Filter the material below down to the lines with the word "grey" and give those lines.

[MATERIAL FOR THE TASK]

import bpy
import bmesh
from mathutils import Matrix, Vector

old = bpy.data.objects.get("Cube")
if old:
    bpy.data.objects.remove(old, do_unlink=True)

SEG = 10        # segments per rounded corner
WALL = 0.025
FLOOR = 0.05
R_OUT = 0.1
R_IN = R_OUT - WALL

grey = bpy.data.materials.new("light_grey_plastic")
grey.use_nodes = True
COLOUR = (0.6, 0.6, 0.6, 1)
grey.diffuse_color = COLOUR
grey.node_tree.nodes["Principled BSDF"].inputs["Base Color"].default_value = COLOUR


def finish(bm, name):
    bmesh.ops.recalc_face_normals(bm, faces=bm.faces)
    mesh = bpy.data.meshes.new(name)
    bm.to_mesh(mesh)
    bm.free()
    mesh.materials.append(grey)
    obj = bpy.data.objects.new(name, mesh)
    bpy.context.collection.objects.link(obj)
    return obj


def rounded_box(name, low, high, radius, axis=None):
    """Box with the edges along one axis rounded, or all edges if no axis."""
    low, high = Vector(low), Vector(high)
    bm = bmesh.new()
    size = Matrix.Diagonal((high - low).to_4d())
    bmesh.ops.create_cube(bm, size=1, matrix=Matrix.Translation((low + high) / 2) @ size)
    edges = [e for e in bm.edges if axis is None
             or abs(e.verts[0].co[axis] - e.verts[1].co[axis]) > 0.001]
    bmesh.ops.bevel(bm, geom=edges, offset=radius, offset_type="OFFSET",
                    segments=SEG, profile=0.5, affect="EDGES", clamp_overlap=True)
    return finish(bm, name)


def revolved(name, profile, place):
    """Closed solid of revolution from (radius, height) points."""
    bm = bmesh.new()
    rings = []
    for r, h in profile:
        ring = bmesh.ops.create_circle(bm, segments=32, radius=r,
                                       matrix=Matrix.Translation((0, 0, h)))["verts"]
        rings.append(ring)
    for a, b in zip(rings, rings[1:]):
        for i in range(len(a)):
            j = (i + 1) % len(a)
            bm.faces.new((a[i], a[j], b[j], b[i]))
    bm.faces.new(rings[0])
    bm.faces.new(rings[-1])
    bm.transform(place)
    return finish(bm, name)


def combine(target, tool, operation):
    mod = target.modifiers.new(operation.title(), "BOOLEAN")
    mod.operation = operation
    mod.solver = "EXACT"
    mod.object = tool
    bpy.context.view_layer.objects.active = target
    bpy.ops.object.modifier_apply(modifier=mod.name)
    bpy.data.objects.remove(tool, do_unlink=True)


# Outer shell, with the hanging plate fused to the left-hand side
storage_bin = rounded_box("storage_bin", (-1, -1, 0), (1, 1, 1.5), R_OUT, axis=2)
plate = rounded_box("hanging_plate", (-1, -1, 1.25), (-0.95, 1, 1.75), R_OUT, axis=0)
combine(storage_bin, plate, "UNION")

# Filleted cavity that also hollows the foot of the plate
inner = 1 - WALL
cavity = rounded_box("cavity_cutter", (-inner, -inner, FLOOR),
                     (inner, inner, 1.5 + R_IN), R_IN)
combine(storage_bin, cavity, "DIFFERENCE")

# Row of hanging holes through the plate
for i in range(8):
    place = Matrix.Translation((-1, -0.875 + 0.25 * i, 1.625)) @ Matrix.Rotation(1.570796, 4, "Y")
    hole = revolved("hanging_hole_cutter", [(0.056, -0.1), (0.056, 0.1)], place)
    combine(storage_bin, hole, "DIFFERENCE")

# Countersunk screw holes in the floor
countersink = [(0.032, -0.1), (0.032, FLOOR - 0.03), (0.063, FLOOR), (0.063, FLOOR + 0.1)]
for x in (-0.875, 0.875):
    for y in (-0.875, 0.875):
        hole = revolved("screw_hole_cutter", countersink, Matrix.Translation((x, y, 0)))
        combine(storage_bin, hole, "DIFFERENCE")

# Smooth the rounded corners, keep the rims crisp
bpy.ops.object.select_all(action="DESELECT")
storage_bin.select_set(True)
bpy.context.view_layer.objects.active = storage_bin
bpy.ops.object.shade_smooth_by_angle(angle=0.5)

[/MATERIAL FOR THE TASK]

◆ **OUTPUT BELOW**:
grey = bpy.data.materials.new("light_grey_plastic")
grey.use_nodes = True
grey.diffuse_color = COLOUR
grey.node_tree.nodes["Principled BSDF"].inputs["Base Color"].default_value = COLOUR
    mesh.materials.append(grey)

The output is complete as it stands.